- Simplify: Simplify your life as much as possible. Only keep belongings that you use/enjoy on a regular basis. By making the effort to reduce what you own, you will naturally purchase less/create less waste in the future.
- Reduce Purchases: In general, think before you buy any product - do you really need it? How did the production of this product impact the environment and what further impacts will there be with the disposal of the product (and associated packaging materials)? When you are thinking about buying something, try the 30-Day Rule -- wait 30 days after the first time you decide you want a product to really make your decision. This will eliminate impulse buying.
- Replace Disposables: Wherever possible, replace disposable products with reusable ones (i.e., razor, food storage, batteries, ink cartridges (buy refill ink), coffee filters, furnace or air conditioner filters, etc.).
- Buy Used: Buy used products whenever possible.
- Make Your Own: Whenever possible, make your own products to cut down on waste and control the materials used.
- Avoid Creating Trash: Avoid creating trash wherever possible: when ordering food, avoid receiving any unnecessary plastic utensils, straws, etc. (ask in advance), buy ice cream in a cone instead of a cup, don't accept "free" promotional products, buy products with the least amount of packaging, etc.
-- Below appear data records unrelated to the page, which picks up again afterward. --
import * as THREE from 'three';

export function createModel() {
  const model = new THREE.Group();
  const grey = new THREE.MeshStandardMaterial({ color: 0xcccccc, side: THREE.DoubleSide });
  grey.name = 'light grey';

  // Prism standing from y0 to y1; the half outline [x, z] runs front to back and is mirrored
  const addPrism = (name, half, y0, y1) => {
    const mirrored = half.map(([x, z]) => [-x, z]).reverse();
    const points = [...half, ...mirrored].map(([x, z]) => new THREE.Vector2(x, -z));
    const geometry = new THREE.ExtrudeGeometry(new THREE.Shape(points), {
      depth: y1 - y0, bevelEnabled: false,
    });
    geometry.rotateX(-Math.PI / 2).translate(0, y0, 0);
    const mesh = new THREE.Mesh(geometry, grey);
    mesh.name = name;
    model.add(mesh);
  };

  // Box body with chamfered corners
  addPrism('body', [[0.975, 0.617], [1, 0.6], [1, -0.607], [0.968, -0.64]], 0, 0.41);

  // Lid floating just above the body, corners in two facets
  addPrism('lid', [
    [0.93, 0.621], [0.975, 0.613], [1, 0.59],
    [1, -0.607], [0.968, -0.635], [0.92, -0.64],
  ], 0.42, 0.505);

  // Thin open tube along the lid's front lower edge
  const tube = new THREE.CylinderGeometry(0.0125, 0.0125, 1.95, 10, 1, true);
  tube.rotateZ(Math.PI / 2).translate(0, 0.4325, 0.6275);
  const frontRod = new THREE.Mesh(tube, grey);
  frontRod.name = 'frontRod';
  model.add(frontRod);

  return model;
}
Every little bit of trash avoided does make a difference!
- Shopping Bags: While shopping, if you only buy a few products skip the shopping bag. For larger purchases, bring your own. For a great movie on what happens to all those plastic bags, watch the Bag It! trailer (3 mins) here: (https://vimeo.com/5645718)
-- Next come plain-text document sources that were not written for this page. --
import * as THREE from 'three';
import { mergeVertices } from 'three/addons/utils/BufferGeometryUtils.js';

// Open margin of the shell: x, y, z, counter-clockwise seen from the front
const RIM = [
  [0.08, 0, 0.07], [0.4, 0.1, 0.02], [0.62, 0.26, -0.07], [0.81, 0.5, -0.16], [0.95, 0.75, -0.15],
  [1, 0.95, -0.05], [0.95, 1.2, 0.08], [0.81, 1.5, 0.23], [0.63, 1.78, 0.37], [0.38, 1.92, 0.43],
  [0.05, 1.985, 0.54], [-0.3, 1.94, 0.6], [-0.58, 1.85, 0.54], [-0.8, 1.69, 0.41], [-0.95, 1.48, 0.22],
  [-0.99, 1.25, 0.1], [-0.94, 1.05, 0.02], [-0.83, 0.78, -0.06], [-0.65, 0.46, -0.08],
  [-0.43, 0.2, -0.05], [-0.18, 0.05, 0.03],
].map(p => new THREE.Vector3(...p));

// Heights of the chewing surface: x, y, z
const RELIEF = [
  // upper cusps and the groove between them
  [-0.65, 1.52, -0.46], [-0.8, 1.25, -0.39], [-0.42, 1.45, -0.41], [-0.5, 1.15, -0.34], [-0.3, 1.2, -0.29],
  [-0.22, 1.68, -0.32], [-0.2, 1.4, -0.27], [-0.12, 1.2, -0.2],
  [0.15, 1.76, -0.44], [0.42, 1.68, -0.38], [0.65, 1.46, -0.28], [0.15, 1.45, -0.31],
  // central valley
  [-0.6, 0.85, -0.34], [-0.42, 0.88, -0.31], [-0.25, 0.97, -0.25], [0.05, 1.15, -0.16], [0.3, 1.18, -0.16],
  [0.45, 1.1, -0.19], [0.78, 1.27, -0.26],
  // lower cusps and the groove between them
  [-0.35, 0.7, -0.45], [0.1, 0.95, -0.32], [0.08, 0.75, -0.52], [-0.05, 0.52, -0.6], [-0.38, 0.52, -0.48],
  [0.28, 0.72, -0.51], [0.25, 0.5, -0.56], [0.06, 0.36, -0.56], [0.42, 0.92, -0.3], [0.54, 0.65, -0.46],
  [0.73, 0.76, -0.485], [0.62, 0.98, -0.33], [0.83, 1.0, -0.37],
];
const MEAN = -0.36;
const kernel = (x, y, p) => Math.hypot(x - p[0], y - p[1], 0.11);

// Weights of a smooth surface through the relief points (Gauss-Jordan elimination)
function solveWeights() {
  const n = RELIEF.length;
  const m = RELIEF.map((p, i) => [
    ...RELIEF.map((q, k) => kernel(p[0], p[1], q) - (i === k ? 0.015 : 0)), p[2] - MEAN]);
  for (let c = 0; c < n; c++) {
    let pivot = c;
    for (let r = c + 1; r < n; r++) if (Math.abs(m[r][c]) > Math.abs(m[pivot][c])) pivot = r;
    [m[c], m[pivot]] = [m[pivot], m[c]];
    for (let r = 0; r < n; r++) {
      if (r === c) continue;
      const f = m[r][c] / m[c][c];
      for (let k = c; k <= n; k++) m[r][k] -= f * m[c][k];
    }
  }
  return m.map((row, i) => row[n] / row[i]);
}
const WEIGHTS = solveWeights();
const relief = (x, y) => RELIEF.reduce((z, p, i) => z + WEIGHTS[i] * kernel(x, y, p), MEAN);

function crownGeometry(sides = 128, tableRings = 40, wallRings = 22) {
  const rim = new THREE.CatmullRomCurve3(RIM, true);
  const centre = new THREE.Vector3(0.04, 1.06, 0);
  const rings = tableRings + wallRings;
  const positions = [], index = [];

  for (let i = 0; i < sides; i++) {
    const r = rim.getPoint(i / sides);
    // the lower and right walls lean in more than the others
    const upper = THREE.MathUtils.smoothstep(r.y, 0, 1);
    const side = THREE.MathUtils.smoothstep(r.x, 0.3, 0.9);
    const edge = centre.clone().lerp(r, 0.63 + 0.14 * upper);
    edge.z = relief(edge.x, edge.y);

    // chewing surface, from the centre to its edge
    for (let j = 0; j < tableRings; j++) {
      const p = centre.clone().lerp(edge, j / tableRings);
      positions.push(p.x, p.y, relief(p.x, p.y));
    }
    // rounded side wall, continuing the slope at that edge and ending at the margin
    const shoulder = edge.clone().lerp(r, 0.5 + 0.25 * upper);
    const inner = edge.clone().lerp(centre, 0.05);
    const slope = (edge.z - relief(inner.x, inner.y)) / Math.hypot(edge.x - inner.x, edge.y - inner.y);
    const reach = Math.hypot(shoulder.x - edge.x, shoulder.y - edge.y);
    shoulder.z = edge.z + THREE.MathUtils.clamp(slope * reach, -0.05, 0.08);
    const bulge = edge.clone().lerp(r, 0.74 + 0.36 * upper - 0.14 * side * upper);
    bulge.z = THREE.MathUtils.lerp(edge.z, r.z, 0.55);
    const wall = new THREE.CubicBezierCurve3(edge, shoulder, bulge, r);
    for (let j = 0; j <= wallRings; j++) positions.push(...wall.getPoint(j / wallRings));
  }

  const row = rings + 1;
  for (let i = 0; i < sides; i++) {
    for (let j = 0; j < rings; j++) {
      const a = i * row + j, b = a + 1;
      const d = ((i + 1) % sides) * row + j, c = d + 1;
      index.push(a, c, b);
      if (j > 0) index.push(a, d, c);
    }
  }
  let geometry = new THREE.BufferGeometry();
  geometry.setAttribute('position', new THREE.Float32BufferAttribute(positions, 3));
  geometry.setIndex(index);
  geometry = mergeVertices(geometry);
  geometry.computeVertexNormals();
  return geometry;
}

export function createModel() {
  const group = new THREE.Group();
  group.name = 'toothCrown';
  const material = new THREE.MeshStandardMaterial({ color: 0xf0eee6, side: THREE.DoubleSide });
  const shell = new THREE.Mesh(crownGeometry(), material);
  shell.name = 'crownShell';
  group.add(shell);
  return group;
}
- Mug-to-Go: Carry a mug with you wherever you go for takeout beverages.
McHenry County Green Drinks Networking
In McHenry County, the first Wednesday of each month is Green Wednesday! Time to gather to discuss environmental topics, plus reconnect with eco-friends and make new ones. Join us at Duke's Alehouse & Kitchen, 110 N Main Street in Crystal Lake. The event is upstairs at Duke's from 5-7pm. Head upstairs for info and inspiration, business and pleasure.
Come talk about "greening" the future with others. Additional parking is available at the train station.
Upcoming Green Drinks Topics:
November 6: Green Infrastructure for Climate Resilient Stormwater Management and Economic Development
Check the weblink at greendrinks.org/ for additional information about upcoming green topics.
The McHenry County Green Drinks is apart of an international network of over 600 Green Drinks groups throughout the world.These events are very simple and unstructured, but many people have found employment, made friends, developed new ideas, and had moments of serendipity.
Prayer for the Earth
Creator God, you make all things and weave them together in an intricate tapestry of life.
Teach us to respect the fragile balance of life and to care for all the gifts of your creation.
Guide by your wisdom those who have power and authority, that, by the decisions they make, life may be cherished and a good and fruitful Earth may continue to show your glory and sing your praises. Almighty God, you have called us to tend and keep the garden of your creation.
Give us wisdom and reverence for all your plants and animals who share this planet with us and whose lives make possible our own. Help us to remember that they too love the sweetness of life and join with us in giving you praise.
--From the National Council of Churches Earth Day Sunday 2001